▼
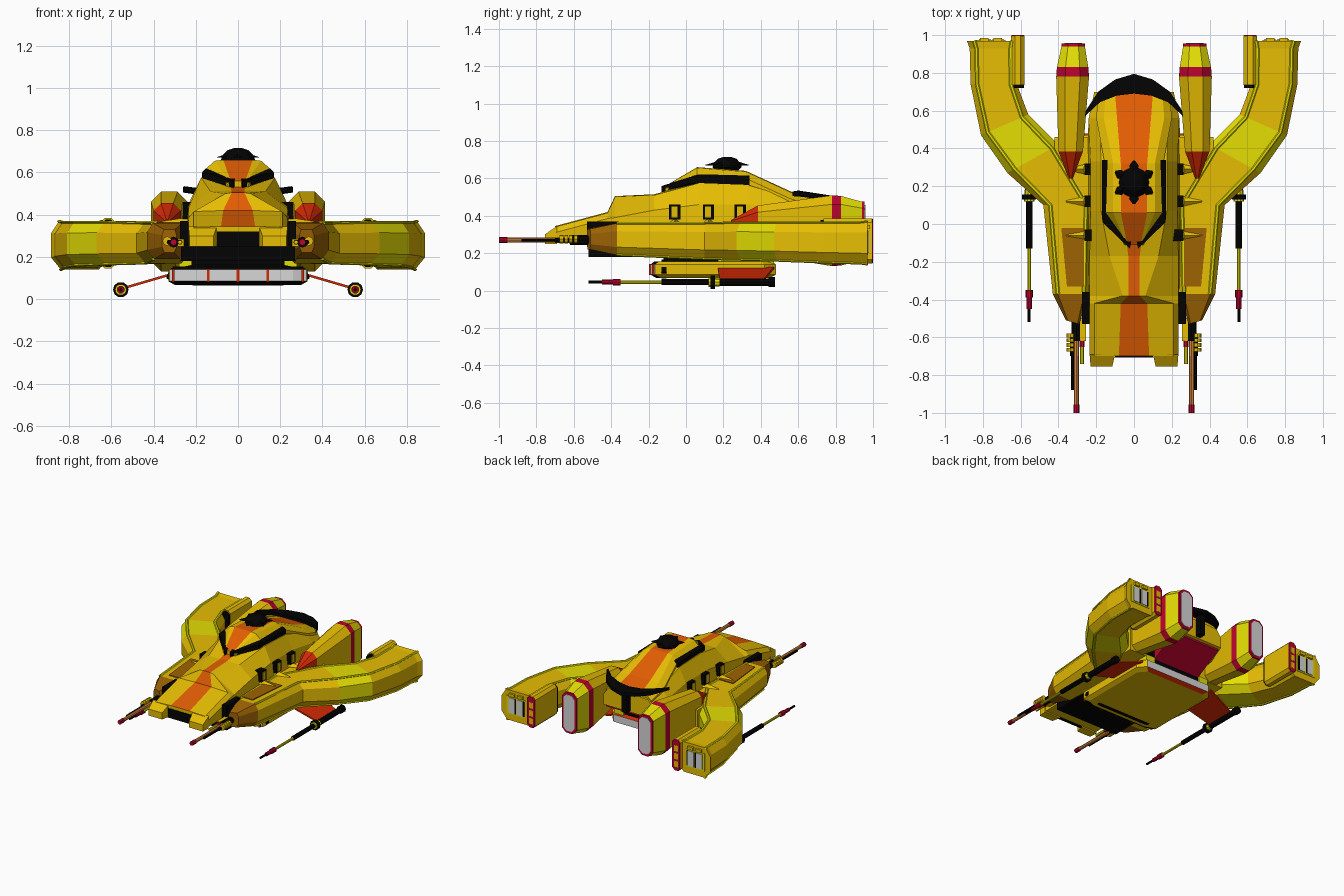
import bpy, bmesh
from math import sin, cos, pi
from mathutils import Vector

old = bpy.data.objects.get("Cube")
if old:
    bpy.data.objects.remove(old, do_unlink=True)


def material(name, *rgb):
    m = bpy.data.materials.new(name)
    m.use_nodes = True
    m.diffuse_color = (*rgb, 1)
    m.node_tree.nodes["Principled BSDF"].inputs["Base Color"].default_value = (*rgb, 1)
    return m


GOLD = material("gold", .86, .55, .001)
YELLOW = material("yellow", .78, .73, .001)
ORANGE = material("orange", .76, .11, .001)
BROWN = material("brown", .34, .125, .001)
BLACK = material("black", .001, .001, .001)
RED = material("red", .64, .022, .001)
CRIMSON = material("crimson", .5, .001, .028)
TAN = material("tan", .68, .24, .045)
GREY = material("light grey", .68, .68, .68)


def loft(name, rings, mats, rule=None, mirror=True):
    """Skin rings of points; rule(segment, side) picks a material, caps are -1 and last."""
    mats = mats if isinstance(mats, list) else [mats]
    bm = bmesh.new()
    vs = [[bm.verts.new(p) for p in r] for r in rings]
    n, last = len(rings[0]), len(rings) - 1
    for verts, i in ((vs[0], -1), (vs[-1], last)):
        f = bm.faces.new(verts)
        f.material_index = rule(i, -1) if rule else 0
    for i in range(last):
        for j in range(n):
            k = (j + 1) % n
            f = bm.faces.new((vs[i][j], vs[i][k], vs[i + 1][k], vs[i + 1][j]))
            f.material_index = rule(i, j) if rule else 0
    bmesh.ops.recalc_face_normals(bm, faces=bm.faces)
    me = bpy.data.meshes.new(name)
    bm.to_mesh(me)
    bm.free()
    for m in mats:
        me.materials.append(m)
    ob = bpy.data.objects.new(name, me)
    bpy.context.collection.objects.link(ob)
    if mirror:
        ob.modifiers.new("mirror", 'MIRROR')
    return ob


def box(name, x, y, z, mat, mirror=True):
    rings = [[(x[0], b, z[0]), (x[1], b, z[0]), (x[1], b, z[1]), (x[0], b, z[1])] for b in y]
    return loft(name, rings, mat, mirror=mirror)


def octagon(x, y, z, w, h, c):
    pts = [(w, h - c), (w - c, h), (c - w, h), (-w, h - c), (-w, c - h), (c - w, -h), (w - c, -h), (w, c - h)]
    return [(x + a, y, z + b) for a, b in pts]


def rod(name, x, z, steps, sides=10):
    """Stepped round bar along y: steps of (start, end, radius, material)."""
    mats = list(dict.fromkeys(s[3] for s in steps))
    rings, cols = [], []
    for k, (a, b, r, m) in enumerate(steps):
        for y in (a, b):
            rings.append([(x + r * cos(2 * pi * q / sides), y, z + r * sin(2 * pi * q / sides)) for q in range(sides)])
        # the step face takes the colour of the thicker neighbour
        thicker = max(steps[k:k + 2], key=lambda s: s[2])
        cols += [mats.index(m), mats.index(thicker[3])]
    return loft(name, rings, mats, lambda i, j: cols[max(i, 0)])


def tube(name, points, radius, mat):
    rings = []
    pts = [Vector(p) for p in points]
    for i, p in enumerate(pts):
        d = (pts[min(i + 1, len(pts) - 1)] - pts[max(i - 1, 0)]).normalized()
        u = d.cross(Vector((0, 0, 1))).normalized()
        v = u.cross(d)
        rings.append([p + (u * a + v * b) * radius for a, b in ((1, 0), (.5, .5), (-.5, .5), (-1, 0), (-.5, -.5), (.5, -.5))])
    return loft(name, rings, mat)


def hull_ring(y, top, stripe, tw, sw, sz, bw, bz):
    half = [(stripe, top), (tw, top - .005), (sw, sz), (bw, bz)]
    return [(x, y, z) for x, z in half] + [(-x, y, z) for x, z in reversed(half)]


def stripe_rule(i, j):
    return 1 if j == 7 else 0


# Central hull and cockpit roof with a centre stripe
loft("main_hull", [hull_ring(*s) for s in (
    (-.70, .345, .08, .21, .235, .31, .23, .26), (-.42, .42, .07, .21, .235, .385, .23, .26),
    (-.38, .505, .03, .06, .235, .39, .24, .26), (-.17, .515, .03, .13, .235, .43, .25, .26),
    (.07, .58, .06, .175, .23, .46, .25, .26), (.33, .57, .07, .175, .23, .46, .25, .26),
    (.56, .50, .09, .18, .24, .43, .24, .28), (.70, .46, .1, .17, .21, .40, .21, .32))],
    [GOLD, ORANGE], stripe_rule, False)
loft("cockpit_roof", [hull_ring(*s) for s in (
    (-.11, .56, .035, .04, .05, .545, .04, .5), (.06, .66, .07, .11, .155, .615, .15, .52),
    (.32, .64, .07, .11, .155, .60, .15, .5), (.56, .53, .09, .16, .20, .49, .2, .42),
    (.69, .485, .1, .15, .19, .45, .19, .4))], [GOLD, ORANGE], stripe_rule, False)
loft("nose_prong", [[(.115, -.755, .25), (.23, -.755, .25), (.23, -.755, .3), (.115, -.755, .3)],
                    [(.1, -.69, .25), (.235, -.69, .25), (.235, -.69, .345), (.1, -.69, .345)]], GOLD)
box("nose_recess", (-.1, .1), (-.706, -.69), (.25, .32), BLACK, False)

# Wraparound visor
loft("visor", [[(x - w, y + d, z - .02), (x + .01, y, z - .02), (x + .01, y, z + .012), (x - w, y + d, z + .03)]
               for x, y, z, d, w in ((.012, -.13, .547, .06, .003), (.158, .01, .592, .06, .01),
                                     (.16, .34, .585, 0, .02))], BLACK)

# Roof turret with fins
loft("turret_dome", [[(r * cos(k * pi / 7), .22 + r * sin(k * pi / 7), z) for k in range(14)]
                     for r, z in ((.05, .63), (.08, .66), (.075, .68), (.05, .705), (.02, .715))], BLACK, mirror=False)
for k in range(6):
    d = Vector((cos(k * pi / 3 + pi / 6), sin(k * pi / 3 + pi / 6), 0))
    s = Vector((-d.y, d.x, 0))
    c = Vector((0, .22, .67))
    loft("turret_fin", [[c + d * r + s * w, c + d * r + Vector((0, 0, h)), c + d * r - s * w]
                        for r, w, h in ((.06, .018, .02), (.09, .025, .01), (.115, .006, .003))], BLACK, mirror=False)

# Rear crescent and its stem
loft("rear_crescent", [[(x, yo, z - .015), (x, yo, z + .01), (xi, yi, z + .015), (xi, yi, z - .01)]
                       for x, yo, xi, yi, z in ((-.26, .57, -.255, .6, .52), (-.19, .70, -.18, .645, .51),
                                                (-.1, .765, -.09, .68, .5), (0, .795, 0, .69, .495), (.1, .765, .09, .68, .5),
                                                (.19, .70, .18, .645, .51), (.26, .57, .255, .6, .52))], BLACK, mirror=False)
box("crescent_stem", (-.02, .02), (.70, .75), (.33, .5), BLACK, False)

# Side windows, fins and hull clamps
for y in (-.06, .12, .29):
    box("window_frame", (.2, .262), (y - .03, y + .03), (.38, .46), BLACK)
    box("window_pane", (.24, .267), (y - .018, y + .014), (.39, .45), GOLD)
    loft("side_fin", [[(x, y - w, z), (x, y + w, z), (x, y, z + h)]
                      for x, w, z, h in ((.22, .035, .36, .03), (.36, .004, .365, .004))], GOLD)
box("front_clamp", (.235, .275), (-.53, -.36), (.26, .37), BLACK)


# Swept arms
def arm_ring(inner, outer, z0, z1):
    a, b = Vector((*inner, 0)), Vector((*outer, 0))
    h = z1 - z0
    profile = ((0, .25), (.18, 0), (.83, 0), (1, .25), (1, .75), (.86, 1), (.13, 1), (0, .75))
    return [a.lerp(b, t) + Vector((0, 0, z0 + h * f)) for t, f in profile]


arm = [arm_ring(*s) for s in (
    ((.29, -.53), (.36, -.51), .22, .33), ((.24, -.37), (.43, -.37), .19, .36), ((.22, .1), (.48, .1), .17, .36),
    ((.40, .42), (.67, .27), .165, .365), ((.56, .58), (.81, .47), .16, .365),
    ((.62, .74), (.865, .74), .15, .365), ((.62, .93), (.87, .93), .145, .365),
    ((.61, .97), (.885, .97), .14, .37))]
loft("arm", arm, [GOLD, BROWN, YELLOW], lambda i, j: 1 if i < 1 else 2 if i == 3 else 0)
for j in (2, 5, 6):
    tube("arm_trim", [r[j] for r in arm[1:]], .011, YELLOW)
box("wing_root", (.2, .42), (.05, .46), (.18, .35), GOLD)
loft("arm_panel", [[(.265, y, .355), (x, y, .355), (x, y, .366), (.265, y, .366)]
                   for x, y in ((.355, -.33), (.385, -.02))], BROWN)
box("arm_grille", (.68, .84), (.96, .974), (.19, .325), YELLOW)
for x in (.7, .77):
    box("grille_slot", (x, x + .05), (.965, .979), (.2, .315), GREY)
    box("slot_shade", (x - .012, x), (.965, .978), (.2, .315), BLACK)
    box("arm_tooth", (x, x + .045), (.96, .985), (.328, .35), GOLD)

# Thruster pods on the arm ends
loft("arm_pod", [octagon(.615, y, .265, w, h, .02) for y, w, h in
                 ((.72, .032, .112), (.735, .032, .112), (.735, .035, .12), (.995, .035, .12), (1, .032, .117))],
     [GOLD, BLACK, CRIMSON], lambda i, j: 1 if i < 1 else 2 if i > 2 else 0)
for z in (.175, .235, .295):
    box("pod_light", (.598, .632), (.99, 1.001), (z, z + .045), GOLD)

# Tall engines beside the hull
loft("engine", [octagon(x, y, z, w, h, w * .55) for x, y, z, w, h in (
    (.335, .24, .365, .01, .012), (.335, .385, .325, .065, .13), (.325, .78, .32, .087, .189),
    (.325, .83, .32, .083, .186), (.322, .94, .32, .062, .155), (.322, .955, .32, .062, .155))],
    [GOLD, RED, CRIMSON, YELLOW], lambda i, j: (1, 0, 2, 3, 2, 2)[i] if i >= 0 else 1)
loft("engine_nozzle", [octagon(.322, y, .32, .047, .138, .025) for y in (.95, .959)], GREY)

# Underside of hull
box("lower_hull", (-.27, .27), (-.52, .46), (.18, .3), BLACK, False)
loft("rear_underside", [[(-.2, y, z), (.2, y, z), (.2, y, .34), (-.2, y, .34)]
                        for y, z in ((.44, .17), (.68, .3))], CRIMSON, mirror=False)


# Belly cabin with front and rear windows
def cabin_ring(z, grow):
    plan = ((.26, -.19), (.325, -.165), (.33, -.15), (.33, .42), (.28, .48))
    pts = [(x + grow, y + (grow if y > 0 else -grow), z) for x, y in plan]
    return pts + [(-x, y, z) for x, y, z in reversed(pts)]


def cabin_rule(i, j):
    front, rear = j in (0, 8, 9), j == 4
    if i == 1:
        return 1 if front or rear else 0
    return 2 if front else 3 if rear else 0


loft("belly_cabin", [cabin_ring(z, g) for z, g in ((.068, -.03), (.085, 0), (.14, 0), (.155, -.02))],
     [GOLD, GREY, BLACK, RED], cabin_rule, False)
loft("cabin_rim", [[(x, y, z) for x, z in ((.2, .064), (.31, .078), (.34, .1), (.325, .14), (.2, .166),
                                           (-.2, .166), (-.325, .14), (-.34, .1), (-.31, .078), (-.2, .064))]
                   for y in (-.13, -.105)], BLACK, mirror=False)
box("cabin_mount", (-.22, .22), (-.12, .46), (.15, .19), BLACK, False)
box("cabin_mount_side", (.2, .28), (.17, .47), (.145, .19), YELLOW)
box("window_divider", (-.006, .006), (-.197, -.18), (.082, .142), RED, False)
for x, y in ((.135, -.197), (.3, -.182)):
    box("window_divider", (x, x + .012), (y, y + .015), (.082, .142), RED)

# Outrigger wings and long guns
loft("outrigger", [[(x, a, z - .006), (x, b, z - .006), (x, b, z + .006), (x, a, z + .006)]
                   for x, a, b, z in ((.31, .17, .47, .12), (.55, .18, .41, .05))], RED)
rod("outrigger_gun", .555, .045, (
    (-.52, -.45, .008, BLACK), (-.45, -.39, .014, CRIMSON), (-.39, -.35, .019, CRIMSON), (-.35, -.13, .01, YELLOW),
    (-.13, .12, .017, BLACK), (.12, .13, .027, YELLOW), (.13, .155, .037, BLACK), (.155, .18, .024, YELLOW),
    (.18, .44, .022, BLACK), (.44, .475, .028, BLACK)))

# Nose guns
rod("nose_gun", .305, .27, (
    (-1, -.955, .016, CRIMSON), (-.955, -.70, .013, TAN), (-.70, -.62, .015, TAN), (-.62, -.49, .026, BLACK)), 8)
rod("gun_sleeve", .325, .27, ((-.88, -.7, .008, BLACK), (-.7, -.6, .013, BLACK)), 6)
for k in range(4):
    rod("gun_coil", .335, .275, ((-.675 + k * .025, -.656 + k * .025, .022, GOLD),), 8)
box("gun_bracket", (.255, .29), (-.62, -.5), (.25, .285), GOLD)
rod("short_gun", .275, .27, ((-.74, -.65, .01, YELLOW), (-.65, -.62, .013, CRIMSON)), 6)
▲
## What the task asks
Search the entries above for the word "else", and copy every line where it occurs.

## Answer below
    mats = mats if isinstance(mats, list) else [mats]
        f.material_index = rule(i, -1) if rule else 0
            f.material_index = rule(i, j) if rule else 0
    return 1 if j == 7 else 0
loft("arm", arm, [GOLD, BROWN, YELLOW], lambda i, j: 1 if i < 1 else 2 if i == 3 else 0)
     [GOLD, BLACK, CRIMSON], lambda i, j: 1 if i < 1 else 2 if i > 2 else 0)
    [GOLD, RED, CRIMSON, YELLOW], lambda i, j: (1, 0, 2, 3, 2, 2)[i] if i >= 0 else 1)
    pts = [(x + grow, y + (grow if y > 0 else -grow), z) for x, y in plan]
        return 1 if front or rear else 0
    return 2 if front else 3 if rear else 0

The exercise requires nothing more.